A senior Iraqi official has appealed to the US-led coalition to air-drop food and medicine to tens of thousands of civilians trapped in Fallujah, the Islamic State stronghold under siege by security forces.
The city's population is suffering from a shortage of food, medicine and fuel, according to residents reached by phone, and local media say several people have died.
Sohaib al-Rawi, the governor of western Anbar province where Fallujah is located, says an air-drop is the only way to deliver humanitarian supplies to residents after Islamic State mined the entrances to the city and prevented civilians from leaving.
"No force can enter and secure [the delivery] ... There is no option but for aeroplanes to transport aid," he said in an interview to al-Hadath TV, adding the situation is deteriorating by the day.
Fallujah, 50km west of Baghdad, is a long-time bastion of Sunni Muslim jihadists. In January 2014 it was the first Iraqi city to fall to Islamic State, six months before the group that emerged from al-Qaeda swept through large parts of northern and western Iraq and neighbouring Syria.
The Iraqi army, police and Iranian-backed Shi'ite militias have imposed a near total siege on Fallujah since late last year.
Lise Grande, UN humanitarian co-ordinator in Iraq, described conditions in Fallujah as "terrible".
"We're incredibly worried about the unconfirmed reports of people dying because of lack of medicine and widespread hunger," she told Reuters.

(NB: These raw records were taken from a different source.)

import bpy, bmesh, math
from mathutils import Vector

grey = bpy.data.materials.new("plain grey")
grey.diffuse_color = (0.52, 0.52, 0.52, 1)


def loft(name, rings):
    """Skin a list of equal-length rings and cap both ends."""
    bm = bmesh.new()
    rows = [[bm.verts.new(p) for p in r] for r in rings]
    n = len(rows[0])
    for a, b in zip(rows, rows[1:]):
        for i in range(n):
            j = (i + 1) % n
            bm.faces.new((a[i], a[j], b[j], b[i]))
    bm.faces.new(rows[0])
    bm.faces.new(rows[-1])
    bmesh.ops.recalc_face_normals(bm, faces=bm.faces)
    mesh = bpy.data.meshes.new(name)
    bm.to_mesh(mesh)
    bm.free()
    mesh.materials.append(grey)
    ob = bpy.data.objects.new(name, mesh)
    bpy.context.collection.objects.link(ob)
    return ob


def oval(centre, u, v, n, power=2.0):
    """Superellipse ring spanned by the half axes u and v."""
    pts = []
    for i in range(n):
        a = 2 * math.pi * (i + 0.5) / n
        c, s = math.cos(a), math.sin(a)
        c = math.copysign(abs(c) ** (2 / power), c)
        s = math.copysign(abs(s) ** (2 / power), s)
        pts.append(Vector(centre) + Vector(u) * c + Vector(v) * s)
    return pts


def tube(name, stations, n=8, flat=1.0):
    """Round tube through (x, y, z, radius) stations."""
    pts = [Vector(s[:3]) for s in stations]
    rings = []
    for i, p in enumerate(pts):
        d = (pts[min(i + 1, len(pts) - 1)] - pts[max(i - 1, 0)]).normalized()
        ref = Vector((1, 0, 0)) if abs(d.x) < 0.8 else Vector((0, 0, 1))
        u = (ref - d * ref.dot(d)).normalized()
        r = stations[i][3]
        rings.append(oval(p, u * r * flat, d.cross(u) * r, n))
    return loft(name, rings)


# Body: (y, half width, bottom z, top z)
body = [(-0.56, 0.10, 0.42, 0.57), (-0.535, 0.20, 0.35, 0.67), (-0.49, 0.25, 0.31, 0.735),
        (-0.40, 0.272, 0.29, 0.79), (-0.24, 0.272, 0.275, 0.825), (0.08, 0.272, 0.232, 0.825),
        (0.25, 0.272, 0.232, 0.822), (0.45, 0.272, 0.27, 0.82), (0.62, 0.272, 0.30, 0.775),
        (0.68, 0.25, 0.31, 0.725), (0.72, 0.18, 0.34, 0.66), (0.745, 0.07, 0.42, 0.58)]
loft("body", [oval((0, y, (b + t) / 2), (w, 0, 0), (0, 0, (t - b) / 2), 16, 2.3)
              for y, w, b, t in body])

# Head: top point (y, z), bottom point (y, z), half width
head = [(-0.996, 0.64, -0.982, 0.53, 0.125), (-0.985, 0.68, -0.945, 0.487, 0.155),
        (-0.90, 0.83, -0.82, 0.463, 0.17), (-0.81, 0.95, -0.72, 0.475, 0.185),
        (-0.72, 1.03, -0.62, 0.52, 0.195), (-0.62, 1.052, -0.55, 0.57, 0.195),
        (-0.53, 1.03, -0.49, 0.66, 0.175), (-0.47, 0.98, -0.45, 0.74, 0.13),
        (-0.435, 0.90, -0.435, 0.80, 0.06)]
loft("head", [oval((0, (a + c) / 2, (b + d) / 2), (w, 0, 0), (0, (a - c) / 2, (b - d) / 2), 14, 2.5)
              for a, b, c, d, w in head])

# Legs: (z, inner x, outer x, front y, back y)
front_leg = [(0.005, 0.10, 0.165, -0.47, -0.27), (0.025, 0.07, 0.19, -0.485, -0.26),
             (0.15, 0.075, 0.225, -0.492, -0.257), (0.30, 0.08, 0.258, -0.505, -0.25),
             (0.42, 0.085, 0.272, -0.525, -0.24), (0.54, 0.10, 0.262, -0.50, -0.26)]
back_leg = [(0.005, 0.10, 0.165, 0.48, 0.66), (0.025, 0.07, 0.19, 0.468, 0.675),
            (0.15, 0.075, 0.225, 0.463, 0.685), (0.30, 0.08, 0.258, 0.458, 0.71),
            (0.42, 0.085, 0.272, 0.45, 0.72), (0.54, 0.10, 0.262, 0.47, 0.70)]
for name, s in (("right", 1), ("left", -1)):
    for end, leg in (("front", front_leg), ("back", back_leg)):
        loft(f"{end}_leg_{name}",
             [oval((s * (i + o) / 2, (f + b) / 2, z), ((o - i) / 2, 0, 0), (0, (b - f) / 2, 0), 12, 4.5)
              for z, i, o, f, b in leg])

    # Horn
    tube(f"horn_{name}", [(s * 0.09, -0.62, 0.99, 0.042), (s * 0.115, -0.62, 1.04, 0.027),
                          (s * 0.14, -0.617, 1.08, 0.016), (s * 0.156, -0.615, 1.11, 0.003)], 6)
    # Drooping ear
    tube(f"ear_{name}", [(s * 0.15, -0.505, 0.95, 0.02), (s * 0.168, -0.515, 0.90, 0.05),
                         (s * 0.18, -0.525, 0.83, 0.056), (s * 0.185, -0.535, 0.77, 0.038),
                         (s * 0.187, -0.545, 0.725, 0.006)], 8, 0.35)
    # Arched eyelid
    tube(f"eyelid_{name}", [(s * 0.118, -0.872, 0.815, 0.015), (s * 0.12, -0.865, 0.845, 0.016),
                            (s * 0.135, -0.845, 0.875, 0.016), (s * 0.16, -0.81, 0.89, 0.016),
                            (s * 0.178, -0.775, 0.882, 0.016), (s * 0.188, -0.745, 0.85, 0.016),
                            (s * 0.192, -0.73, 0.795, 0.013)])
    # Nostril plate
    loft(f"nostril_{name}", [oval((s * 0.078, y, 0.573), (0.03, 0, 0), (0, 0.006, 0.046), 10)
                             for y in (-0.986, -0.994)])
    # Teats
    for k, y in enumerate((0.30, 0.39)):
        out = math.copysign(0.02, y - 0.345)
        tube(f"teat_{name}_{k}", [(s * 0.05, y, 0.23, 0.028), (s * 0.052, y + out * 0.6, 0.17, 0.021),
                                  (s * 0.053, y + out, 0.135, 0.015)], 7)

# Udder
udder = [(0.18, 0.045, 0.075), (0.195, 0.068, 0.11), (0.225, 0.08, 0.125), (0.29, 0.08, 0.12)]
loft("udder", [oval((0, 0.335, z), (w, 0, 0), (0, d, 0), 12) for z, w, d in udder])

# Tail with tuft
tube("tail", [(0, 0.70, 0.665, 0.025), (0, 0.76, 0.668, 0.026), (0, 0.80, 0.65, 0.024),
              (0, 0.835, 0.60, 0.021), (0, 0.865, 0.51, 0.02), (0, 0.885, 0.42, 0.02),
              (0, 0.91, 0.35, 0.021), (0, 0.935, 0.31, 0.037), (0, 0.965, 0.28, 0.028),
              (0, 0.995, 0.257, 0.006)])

The United Nations appealed on Sunday (local time) for US$861 million to help Iraq meet a big funding gap in its 2016 emergency response to the humanitarian crisis caused by the war against Islamic State which has left 10 million people in need of urgent aid.